As you will see from one of the accompanying pictures here, I covered the American Express 2020 tournament in La Quinta, California [held in January]. It felt right to wear my Albion top off-screen as we were at the Stadium Course, so I needed to show my support at an Amex Stadium 5,500 miles away from the real one! A lot of the Americans thought I had a golf tournament top on and wondered where they could buy one from, even if they were a bit bemused by the seagull badge!
Hopefully I managed to convert a few of them into Albion fans although with Brighton playing in the Premier League, I do get the sense that more and more Americans, who are into their soccer, know who the Albion are.
On tour, football banter is never far away and certainly in America, with the time difference involved, we usually get to see most of the games live. Ross Fisher is an Albion fan and we’ll always have a chat about how the team are faring when I see him back home, while Lee Westwood’s a Nottingham Forest supporter who doesn’t mind throwing around the banter – even if we’ve had the upper hand over them in recent years. Francesco Molinari follows West Ham, while most of our technical crew support Tottenham, so I made sure I gave them plenty of stick earlier in the season!
With a young family, time for me is obviously precious when I’m back in the UK, but I still get to the Amex whenever I can. My eldest, Evie, is now a fully-fledged Albion fan, while my other daughter, Gracie, who is six, will be indoctrinated soon enough! I think Evie gets a little freaked out at the Amex when she sees her dad singing the songs and shouting at the referee, but that evokes memories of what I was like when I first started going with my dad. It’s come full circle.
The matchday experience is so much better for the kids these days, with the pre-match activities and, of course, the fantastic facilities we have at the Amex.
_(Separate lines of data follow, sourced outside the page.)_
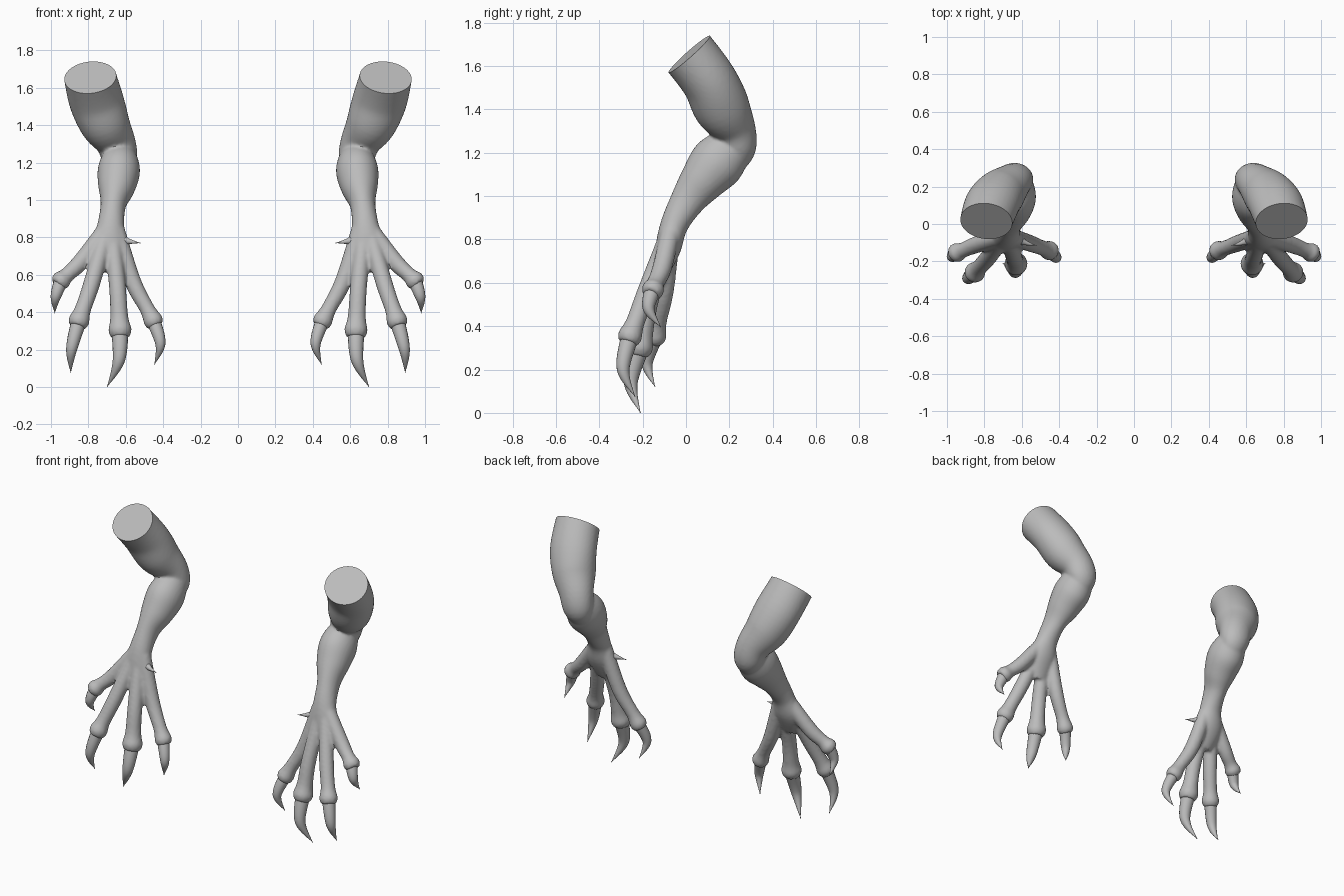
import bpy, bmesh, math
from mathutils import Vector

if "Cube" in bpy.data.objects:
    bpy.data.objects.remove(bpy.data.objects["Cube"], do_unlink=True)

grey = bpy.data.materials.new("plain grey")
grey.use_nodes = True
shade = (0.5, 0.5, 0.5, 1)
grey.diffuse_color = shade
grey.node_tree.nodes["Principled BSDF"].inputs["Base Color"].default_value = shade


def spline(points, steps):
    """Smooth curve through rows of centre, width radius and depth radius."""
    rows = [Vector((*centre, *radii)) for centre, *radii in points]
    last = len(rows) - 1
    out = []
    for i in range(last):
        before, start, end, after = rows[max(i - 1, 0)], rows[i], rows[i + 1], rows[min(i + 2, last)]
        leave, arrive = (end - before) / 2, (after - start) / 2
        for k in range(steps):
            t = k / steps
            ease = t * t * (3 - 2 * t)
            out.append(start.lerp(end, ease) + leave * t * (1 - t) ** 2 - arrive * t * t * (1 - t))
    return out + [rows[-1]]


def tube(bm, points, sides, steps=5):
    """Closed tube with an elliptical section that follows a spline."""
    rows = spline(points, steps)
    centres = [Vector(row[:3]) for row in rows]
    last = len(rows) - 1
    along = (centres[-1] - centres[0]).normalized()
    side_axis = Vector((0, 1, 0)) if abs(along.x) > 0.8 else Vector((1, 0, 0))
    rings = []
    for i, centre in enumerate(centres):
        tangent = (centres[min(i + 1, last)] - centres[max(i - 1, 0)]).normalized()
        across = (side_axis - tangent * side_axis.dot(tangent)).normalized()
        deep = tangent.cross(across)
        width, depth = (max(radius, 0.002) for radius in rows[i][3:])
        angles = [math.tau * k / sides for k in range(sides)]
        rings.append([bm.verts.new(centre + across * width * math.cos(angle)
                                   + deep * depth * math.sin(angle)) for angle in angles])
    for ring, following in zip(rings, rings[1:]):
        for k in range(sides):
            n = (k + 1) % sides
            bm.faces.new((ring[k], ring[n], following[n], following[k]))
    bm.faces.new(rings[0][::-1])
    bm.faces.new(rings[-1])


def make_object(name, bm):
    bmesh.ops.recalc_face_normals(bm, faces=bm.faces)
    mesh = bpy.data.meshes.new(name)
    bm.to_mesh(mesh)
    bm.free()
    obj = bpy.data.objects.new(name, mesh)
    bpy.context.collection.objects.link(obj)
    return obj


def finish(obj):
    """Colour, smooth shading and a mirrored partner."""
    obj.data.materials.clear()
    obj.data.materials.append(grey)
    bpy.ops.object.select_all(action="DESELECT")
    obj.select_set(True)
    bpy.context.view_layer.objects.active = obj
    bpy.ops.object.shade_smooth_by_angle(angle=math.radians(40))
    obj.modifiers.new("other side", "MIRROR").use_mirror_merge = False


def add_digit(bm, name, root_x, middle, knuckle, bend, tip, size):
    """Finger that swells at the knuckle and ends in a cuff, with a hooked claw."""
    root, middle, knuckle = Vector((root_x, -.07, .84)), Vector(middle), Vector(knuckle)
    reach = (knuckle - middle).normalized()
    neck = knuckle.lerp(middle, 0.3)
    cuff = knuckle + reach * size * 0.65
    slim = size * 0.78
    path = [(root, .045), (middle, .045), (neck, slim), (knuckle, size), (cuff, slim)]
    tube(bm, [(centre, radius, radius) for centre, radius in path], 24)
    claw = bmesh.new()
    hook = [(knuckle, size * 0.74), (Vector(bend), size * 0.52), (Vector(tip), 0)]
    tube(claw, [(centre, radius, radius) for centre, radius in hook], 16, 8)
    finish(make_object(name + "_claws", claw))


# Upper arm, reaching past the plane where its top is cut flat
cut_centre, cut_normal = Vector((.79, .015, 1.655)), Vector((.1, -.66, .74))
skin = bmesh.new()
tube(skin, [
    (cut_centre + cut_normal * 0.08, .14, .128),
    (cut_centre, .14, .128),
    ((.757, .108, 1.53), .146, .128),
    ((.712, .165, 1.41), .134, .13),
    ((.655, .222, 1.31), .107, .1),
    ((.632, .237, 1.22), .095, .086),
    ((.63, .215, 1.15), .07, .06)], 32)

# Forearm, widening into the flat palm
tube(skin, [
    ((.632, .25, 1.26), .06, .06),
    ((.632, .215, 1.225), .092, .1),
    ((.637, .145, 1.155), .113, .126),
    ((.65, .07, 1.065), .098, .104),
    ((.667, .005, .975), .068, .08),
    ((.68, -.055, .865), .072, .064),
    ((.69, -.085, .75), .095, .058),
    ((.675, -.125, .62), .06, .03)], 32)

# Four clawed digits fanning out from the palm
add_digit(skin, "outer", .71, (.84, -.11, .67), (.945, -.152, .57),
          (.975, -.172, .48), (.98, -.115, .395), .052)
add_digit(skin, "front", .7, (.78, -.18, .56), (.85, -.258, .355),
          (.89, -.29, .2), (.894, -.235, .075), .056)
add_digit(skin, "middle", .675, (.645, -.165, .54), (.631, -.213, .305),
          (.638, -.255, .14), (.7, -.21, 0), .062)
add_digit(skin, "inner", .65, (.565, -.1, .57), (.453, -.142, .355),
          (.415, -.18, .23), (.447, -.143, .12), .052)

# Fuse the overlapping tubes into one skin
arms = make_object("arms", skin)
fuse = arms.modifiers.new("fuse", "REMESH")
fuse.mode = "VOXEL"
fuse.voxel_size = 0.01
relax = arms.modifiers.new("relax", "SMOOTH")
relax.factor = 0.5
relax.iterations = 4
graph = bpy.context.evaluated_depsgraph_get()
fused = bpy.data.meshes.new_from_object(arms.evaluated_get(graph))
arms.modifiers.clear()
arms.data = fused

# Flat cut at the top of the arm
bm = bmesh.new()
bm.from_mesh(fused)
bmesh.ops.bisect_plane(bm, geom=bm.verts[:] + bm.edges[:] + bm.faces[:],
                       plane_co=cut_centre, plane_no=cut_normal, clear_outer=True)
bmesh.ops.holes_fill(bm, edges=[edge for edge in bm.edges if edge.is_boundary])
bm.to_mesh(fused)
bm.free()
finish(arms)

# Small spur on the inner side of each wrist
spur = bmesh.new()
tube(spur, [((.64, -.075, .79), .035, .035), ((.58, -.1, .778), .014, .014),
            ((.522, -.115, .77), 0, 0)], 12)
finish(make_object("wrist_spurs", spur))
On the pitch it’s been a season of transition but I’ve never seen the side this comfortable when in possession of the ball – it certainly more pleasing on the eye under Graham Potter, who is clearly doing a great job.